[Supplied data]:

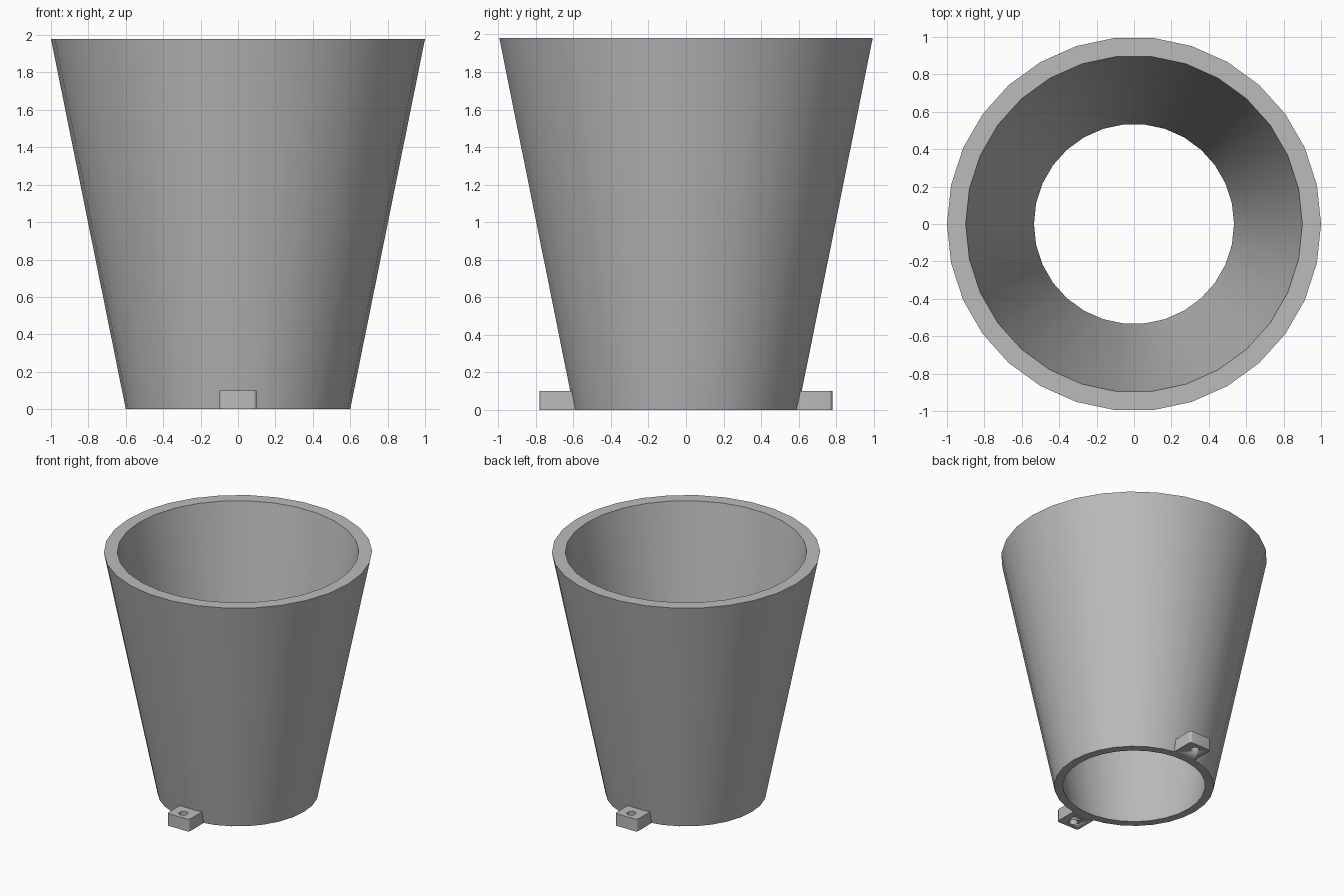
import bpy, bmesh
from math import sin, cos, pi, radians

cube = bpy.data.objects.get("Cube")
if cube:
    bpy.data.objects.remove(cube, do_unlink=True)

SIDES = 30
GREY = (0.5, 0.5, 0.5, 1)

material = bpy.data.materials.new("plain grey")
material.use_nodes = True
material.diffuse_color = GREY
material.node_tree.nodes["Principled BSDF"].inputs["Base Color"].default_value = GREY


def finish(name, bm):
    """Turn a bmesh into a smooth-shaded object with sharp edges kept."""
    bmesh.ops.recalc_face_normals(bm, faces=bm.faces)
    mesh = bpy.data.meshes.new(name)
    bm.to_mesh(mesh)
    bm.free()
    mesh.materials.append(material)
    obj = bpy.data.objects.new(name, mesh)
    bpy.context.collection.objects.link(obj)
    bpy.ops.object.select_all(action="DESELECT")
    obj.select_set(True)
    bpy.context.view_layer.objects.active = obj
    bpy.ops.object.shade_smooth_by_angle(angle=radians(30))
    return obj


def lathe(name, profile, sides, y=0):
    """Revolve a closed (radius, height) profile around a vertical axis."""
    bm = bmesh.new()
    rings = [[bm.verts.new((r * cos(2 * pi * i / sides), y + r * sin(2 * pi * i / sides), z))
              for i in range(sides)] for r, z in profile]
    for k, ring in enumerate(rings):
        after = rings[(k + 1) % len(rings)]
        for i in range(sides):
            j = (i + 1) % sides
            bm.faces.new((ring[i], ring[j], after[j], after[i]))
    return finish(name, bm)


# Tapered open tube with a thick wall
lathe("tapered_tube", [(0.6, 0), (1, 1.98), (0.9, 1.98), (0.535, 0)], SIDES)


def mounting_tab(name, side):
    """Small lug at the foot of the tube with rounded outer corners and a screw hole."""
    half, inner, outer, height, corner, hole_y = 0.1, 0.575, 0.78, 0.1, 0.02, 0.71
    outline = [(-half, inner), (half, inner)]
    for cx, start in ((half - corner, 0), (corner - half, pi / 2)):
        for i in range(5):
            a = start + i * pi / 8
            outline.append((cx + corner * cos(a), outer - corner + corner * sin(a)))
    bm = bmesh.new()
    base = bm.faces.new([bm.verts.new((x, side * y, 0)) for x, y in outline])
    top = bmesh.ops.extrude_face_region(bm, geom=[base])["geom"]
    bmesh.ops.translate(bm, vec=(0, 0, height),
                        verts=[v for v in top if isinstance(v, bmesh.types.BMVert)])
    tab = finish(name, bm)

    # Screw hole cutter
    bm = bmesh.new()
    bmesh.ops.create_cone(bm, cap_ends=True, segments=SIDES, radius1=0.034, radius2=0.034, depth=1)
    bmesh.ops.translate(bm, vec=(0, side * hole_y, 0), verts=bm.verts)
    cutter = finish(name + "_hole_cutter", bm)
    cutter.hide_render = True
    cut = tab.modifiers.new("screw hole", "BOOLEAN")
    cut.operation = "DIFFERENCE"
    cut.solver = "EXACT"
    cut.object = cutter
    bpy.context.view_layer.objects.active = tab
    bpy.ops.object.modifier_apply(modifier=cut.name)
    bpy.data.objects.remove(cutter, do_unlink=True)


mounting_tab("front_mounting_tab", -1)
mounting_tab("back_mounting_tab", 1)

[Task goal]:
Would you give the records again exactly, dropping the pictures?

[Completed task]:
import bpy, bmesh
from math import sin, cos, pi, radians

cube = bpy.data.objects.get("Cube")
if cube:
    bpy.data.objects.remove(cube, do_unlink=True)

SIDES = 30
GREY = (0.5, 0.5, 0.5, 1)

material = bpy.data.materials.new("plain grey")
material.use_nodes = True
material.diffuse_color = GREY
material.node_tree.nodes["Principled BSDF"].inputs["Base Color"].default_value = GREY


def finish(name, bm):
    """Turn a bmesh into a smooth-shaded object with sharp edges kept."""
    bmesh.ops.recalc_face_normals(bm, faces=bm.faces)
    mesh = bpy.data.meshes.new(name)
    bm.to_mesh(mesh)
    bm.free()
    mesh.materials.append(material)
    obj = bpy.data.objects.new(name, mesh)
    bpy.context.collection.objects.link(obj)
    bpy.ops.object.select_all(action="DESELECT")
    obj.select_set(True)
    bpy.context.view_layer.objects.active = obj
    bpy.ops.object.shade_smooth_by_angle(angle=radians(30))
    return obj


def lathe(name, profile, sides, y=0):
    """Revolve a closed (radius, height) profile around a vertical axis."""
    bm = bmesh.new()
    rings = [[bm.verts.new((r * cos(2 * pi * i / sides), y + r * sin(2 * pi * i / sides), z))
              for i in range(sides)] for r, z in profile]
    for k, ring in enumerate(rings):
        after = rings[(k + 1) % len(rings)]
        for i in range(sides):
            j = (i + 1) % sides
            bm.faces.new((ring[i], ring[j], after[j], after[i]))
    return finish(name, bm)


# Tapered open tube with a thick wall
lathe("tapered_tube", [(0.6, 0), (1, 1.98), (0.9, 1.98), (0.535, 0)], SIDES)


def mounting_tab(name, side):
    """Small lug at the foot of the tube with rounded outer corners and a screw hole."""
    half, inner, outer, height, corner, hole_y = 0.1, 0.575, 0.78, 0.1, 0.02, 0.71
    outline = [(-half, inner), (half, inner)]
    for cx, start in ((half - corner, 0), (corner - half, pi / 2)):
        for i in range(5):
            a = start + i * pi / 8
            outline.append((cx + corner * cos(a), outer - corner + corner * sin(a)))
    bm = bmesh.new()
    base = bm.faces.new([bm.verts.new((x, side * y, 0)) for x, y in outline])
    top = bmesh.ops.extrude_face_region(bm, geom=[base])["geom"]
    bmesh.ops.translate(bm, vec=(0, 0, height),
                        verts=[v for v in top if isinstance(v, bmesh.types.BMVert)])
    tab = finish(name, bm)

    # Screw hole cutter
    bm = bmesh.new()
    bmesh.ops.create_cone(bm, cap_ends=True, segments=SIDES, radius1=0.034, radius2=0.034, depth=1)
    bmesh.ops.translate(bm, vec=(0, side * hole_y, 0), verts=bm.verts)
    cutter = finish(name + "_hole_cutter", bm)
    cutter.hide_render = True
    cut = tab.modifiers.new("screw hole", "BOOLEAN")
    cut.operation = "DIFFERENCE"
    cut.solver = "EXACT"
    cut.object = cutter
    bpy.context.view_layer.objects.active = tab
    bpy.ops.object.modifier_apply(modifier=cut.name)
    bpy.data.objects.remove(cutter, do_unlink=True)


mounting_tab("front_mounting_tab", -1)
mounting_tab("back_mounting_tab", 1)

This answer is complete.